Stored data

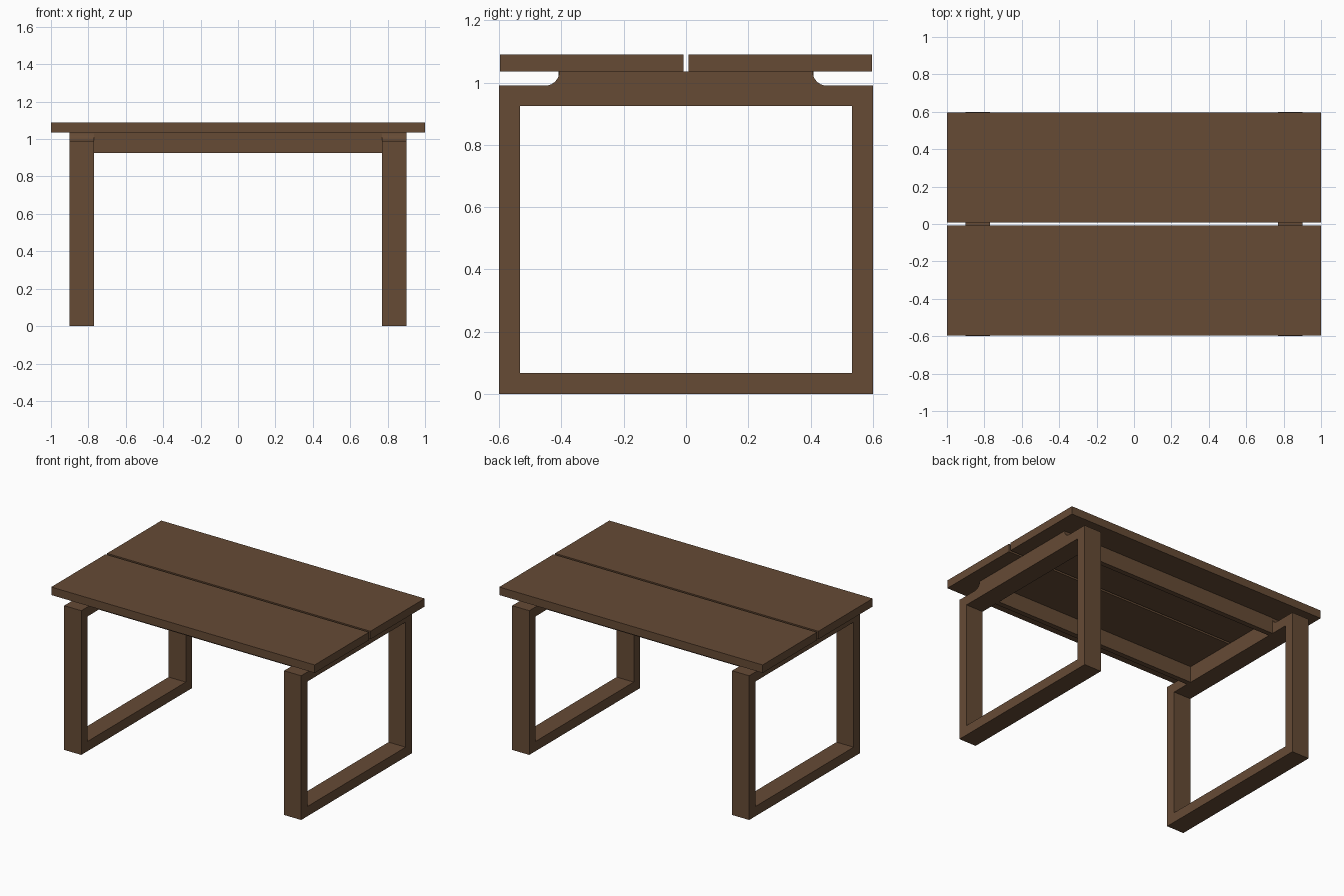
import bpy, bmesh, math
from mathutils import Vector

old = bpy.data.objects.get("Cube")
if old:
    bpy.data.objects.remove(old, do_unlink=True)

# One brown wood colour
wood = bpy.data.materials.new("brown_wood")
wood.use_nodes = True
colour = (0.133, 0.07, 0.036, 1)
wood.diffuse_color = colour
wood.node_tree.nodes["Principled BSDF"].inputs["Base Color"].default_value = colour

# Shared dimensions
HALF_DEPTH = 0.6
STOCK = 0.067          # thickness of legs and floor rails
LEG_IN, LEG_OUT = 0.77, 0.9
TENON_IN, TENON_OUT = 0.82, 0.872
RAIL_LOW, RAIL_END, RAIL_TOP = 0.925, 0.99, 1.035
TABLE_TOP = 1.09
SHOULDER = HALF_DEPTH - STOCK


def span(a, b, sign):
    return tuple(sorted((a * sign, b * sign)))


def prism(name, outline, xs):
    """Extrude a (y, z) outline along x."""
    bm = bmesh.new()
    face = bm.faces.new([bm.verts.new((xs[0], y, z)) for y, z in outline])
    ext = bmesh.ops.extrude_face_region(bm, geom=[face])
    verts = [g for g in ext["geom"] if isinstance(g, bmesh.types.BMVert)]
    bmesh.ops.translate(bm, verts=verts, vec=Vector((xs[1] - xs[0], 0, 0)))
    bmesh.ops.recalc_face_normals(bm, faces=bm.faces)
    mesh = bpy.data.meshes.new(name)
    bm.to_mesh(mesh)
    bm.free()
    mesh.materials.append(wood)
    obj = bpy.data.objects.new(name, mesh)
    bpy.context.collection.objects.link(obj)
    return obj


def box(name, xs, ys, zs):
    return prism(name, [(ys[0], zs[0]), (ys[1], zs[0]), (ys[1], zs[1]), (ys[0], zs[1])], xs)


def apply_boolean(obj, cutter, operation):
    mod = obj.modifiers.new("joint", "BOOLEAN")
    mod.operation, mod.solver, mod.object = operation, "EXACT", cutter
    cutter.hide_render = True
    bpy.context.view_layer.objects.active = obj
    bpy.ops.object.modifier_apply(modifier=mod.name)
    bpy.data.objects.remove(cutter, do_unlink=True)


# Top rail outline: low ends rising through a cove to the raised middle
radius = RAIL_TOP - RAIL_END
cove_y = 0.452
half = [(HALF_DEPTH, RAIL_LOW), (HALF_DEPTH, RAIL_END)]
for i in range(9):
    a = math.radians(90 * i / 8)
    half.append((cove_y - radius * math.sin(a), RAIL_TOP - radius * math.cos(a)))
top_outline = half + [(-y, z) for y, z in reversed(half)]

# End frames: two rails and two legs joined by open bridle joints
for side, label in ((1, "left"), (-1, "right")):
    xs = span(LEG_IN, LEG_OUT, side)
    tenon = span(TENON_IN, TENON_OUT, side)
    top_rail = prism(label + "_top_rail", top_outline, xs)
    floor_rail = box(label + "_floor_rail", xs, (-HALF_DEPTH, HALF_DEPTH), (0, STOCK))
    for end, place in ((-1, "front"), (1, "back")):
        slot = span(SHOULDER, HALF_DEPTH + 0.1, end)
        apply_boolean(top_rail, box("slot", tenon, slot, (0.8, 1.2)), "DIFFERENCE")
        apply_boolean(floor_rail, box("slot", tenon, slot, (-0.1, 0.2)), "DIFFERENCE")
        ys = span(SHOULDER, HALF_DEPTH, end)
        leg = box(f"{place}_{label}_leg", xs, ys, (STOCK, RAIL_LOW))
        apply_boolean(leg, box("tenons", tenon, ys, (0, RAIL_END)), "UNION")

# Long rails under the top, and the two top boards
for end, place in ((-1, "front"), (1, "back")):
    box(place + "_long_rail", (-LEG_IN, LEG_IN), span(0.375, 0.41, end), (RAIL_LOW, RAIL_TOP))
    box(place + "_top_board", (-1, 1), span(0.008, 0.597, end), (RAIL_TOP, TABLE_TOP))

→ **Assigned task**
The only acceptable answer is a number: how many lines in the data above hold the word "span".

→ **Answer box**
7